If you have any questions, please let me know. I look forward to hearing from you.


The second follow-up message…


I’m following up again on the change order for [PROJECT NAME] and [CHANGES REQUESTED].

The project is currently on hold waiting for your approval or denial of the change order.

If we sit on this too much longer, we’ll be unable to hit the target launch deadline. We also can’t hold space in our workflow indefinitely, which means if we don’t receive the signed change order by the end of the week, we’ll need to revisit our availability.

I’m sure neither of us wants that to happen!

A signed change order is required for us to resume work on [THE PROJECT] and stay on track to launch on [DATE].

It’s again attached for your convenience. Please review the details and either let me know if you have questions or sign it to either approve it or deny it and stick with the original scope of work.

I look forward to hearing from you.



These scripts are just two you’ll find in Confident Comebacks, a collection of professional client service scripts that will help you quickly and confidently craft firm, fair, friendly responses to sticky client situations.

Get Change Orders Signed Faster

To get a client to sign a pending change order faster, you need to understand why it’s getting held up and provide the proper motivation to get it resolved.

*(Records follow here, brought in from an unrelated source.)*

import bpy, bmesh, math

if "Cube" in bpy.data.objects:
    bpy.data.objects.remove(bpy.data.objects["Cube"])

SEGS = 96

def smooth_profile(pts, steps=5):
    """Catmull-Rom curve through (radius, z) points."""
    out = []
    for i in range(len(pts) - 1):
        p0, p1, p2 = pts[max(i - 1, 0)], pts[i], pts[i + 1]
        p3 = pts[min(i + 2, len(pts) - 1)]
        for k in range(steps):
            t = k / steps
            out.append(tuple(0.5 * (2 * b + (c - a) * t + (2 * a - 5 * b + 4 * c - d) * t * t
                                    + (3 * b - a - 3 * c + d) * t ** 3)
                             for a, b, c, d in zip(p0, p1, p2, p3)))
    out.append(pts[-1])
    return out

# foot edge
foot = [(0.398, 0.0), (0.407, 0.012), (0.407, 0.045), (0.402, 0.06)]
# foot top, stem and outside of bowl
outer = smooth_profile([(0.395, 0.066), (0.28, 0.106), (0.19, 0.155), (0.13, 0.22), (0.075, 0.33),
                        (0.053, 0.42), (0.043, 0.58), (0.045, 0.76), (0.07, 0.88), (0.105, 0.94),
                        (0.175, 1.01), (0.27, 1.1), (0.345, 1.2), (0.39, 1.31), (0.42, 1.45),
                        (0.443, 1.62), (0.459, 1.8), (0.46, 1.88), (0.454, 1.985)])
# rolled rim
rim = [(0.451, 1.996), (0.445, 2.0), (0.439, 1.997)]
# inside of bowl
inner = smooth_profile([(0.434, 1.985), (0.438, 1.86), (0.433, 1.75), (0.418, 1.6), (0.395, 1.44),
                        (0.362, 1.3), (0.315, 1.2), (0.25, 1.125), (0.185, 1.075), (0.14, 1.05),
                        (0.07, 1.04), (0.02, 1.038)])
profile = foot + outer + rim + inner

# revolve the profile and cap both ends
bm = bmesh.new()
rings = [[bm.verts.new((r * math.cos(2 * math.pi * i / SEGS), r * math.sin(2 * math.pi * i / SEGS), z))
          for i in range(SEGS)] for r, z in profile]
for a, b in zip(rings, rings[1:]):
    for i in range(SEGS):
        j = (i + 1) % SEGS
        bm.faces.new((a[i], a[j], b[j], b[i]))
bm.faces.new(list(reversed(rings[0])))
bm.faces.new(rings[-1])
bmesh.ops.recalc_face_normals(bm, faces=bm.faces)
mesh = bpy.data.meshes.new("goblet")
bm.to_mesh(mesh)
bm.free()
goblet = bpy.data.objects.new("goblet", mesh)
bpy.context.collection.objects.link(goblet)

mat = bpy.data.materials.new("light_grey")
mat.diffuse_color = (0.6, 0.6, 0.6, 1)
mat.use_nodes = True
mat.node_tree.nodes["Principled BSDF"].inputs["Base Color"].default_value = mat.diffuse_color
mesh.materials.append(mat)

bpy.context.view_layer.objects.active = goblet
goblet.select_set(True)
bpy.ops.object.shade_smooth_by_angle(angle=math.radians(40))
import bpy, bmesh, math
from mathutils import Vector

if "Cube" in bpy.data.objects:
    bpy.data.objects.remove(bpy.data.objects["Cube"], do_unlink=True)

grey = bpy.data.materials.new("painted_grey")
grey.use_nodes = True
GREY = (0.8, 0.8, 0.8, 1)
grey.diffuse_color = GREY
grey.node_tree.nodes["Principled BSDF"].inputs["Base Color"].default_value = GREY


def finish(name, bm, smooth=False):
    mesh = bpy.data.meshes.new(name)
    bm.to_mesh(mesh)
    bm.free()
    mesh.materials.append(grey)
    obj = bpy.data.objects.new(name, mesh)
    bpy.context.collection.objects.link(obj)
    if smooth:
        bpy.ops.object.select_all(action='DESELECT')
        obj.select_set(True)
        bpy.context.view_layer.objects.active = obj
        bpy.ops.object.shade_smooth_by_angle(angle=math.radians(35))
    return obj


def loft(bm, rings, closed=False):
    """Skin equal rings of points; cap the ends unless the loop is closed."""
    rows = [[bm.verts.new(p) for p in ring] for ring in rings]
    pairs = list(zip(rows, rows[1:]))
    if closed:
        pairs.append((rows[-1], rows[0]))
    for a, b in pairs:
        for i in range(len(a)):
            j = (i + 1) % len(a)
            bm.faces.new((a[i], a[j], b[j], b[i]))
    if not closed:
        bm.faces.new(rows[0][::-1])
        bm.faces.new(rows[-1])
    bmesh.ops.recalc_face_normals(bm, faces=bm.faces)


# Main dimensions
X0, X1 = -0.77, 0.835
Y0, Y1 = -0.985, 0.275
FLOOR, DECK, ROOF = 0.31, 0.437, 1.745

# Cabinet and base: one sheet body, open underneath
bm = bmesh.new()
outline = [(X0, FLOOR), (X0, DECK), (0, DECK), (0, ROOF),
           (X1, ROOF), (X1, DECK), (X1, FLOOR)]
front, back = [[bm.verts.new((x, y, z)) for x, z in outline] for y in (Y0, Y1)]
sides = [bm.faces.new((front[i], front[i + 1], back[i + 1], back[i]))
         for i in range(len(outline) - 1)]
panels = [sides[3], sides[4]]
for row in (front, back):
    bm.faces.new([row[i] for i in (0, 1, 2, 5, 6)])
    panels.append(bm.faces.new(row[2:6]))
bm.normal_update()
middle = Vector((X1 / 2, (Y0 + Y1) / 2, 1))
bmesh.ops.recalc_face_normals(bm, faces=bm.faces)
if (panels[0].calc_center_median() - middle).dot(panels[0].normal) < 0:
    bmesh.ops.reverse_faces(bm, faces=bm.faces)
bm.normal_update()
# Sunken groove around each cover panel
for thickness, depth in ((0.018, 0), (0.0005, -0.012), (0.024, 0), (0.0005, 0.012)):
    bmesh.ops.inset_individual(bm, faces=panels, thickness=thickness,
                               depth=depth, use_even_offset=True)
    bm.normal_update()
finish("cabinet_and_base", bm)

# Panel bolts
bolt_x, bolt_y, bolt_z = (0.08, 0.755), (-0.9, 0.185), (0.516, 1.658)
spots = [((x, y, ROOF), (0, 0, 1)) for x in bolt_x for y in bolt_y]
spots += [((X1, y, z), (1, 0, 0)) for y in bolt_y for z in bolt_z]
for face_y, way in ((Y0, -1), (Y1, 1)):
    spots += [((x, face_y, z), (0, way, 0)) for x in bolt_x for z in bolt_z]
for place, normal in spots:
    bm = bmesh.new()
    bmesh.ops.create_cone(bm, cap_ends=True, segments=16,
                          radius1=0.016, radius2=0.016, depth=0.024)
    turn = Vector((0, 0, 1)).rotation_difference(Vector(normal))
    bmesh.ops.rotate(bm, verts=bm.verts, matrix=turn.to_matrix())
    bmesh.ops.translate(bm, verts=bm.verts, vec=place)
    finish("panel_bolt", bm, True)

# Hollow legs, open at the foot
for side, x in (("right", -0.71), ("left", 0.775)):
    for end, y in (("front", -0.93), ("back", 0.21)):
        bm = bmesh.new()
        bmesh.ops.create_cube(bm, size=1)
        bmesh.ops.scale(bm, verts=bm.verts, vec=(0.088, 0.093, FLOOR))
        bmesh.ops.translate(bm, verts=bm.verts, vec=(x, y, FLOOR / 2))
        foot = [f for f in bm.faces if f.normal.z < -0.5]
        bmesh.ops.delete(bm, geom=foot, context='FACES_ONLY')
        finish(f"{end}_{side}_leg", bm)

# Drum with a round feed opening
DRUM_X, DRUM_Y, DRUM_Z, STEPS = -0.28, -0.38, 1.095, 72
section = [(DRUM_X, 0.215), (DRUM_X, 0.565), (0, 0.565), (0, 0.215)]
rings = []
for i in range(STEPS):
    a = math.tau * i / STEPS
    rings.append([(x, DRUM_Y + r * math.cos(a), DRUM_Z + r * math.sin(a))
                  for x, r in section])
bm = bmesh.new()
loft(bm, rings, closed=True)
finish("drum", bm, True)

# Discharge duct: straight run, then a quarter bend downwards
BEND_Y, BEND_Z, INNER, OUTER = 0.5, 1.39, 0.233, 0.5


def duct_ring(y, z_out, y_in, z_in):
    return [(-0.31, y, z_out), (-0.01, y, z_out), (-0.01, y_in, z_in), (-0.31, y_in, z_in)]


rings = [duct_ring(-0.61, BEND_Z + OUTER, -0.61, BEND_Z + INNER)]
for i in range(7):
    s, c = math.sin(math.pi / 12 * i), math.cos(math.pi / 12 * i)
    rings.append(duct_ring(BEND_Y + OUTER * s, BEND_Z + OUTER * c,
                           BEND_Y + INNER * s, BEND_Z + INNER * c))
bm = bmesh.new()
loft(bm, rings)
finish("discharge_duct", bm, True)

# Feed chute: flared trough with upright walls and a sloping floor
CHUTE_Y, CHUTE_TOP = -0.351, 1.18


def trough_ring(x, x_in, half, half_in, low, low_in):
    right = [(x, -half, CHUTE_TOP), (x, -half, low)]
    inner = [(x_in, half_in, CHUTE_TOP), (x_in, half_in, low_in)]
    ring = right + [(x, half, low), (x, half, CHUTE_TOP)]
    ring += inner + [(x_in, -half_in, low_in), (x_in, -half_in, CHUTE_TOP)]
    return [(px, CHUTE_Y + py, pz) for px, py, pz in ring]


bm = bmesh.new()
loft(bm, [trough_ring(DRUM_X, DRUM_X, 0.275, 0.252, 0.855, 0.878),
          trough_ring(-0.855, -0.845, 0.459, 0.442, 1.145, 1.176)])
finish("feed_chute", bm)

  • Is it because the client is busy with other things, this is low-priority, and they’re procrastinating?
  • Is it because they’re not the final decision-maker and they have to get approval from someone else?
  • Is it because they want to approve it but they’re struggling to make the budget and timeline impacts pencil out?
  • Is it because they have changed their mind and no longer want to proceed but don’t know how to tell you?
  • Is it because they can’t afford to say yes to their request and they’re embarrassed?

In all of these situations, the client is not resolving the outstanding change order because they either lack the right motivation to make it a priority or they’re avoiding a tough conversation.

Solve these problems and remove the obstacles by:

  • Being very clear about the consequences of inaction, such as no forward progress and risk of missing target milestones.
  • Giving the client an easy out, like a second signature line to decline the change order.

When creating the change management process for your projects, think about what it means for a client to ask about modifying the scope of work. They’re asking you because it’s important, because it’s something they care about, or because it’s something they’re curious about. Regardless of the reasoning, they’re seeking your advice, insights, and expertise — and they’re asking for help.

For serious requests, a change order gives clients a documented plan to review and evaluate. It becomes a tool that helps them decide the best course of action — even if the best decision is to abandon the request and stick with the original scope of work.

So make exploring new options and ideas a normal, expected, accepted part of your client partnerships and make it okay for clients to decide not to proceed. You’ll feel great about putting your clients’ best interests first and your clients will feel great about their decision to hire you.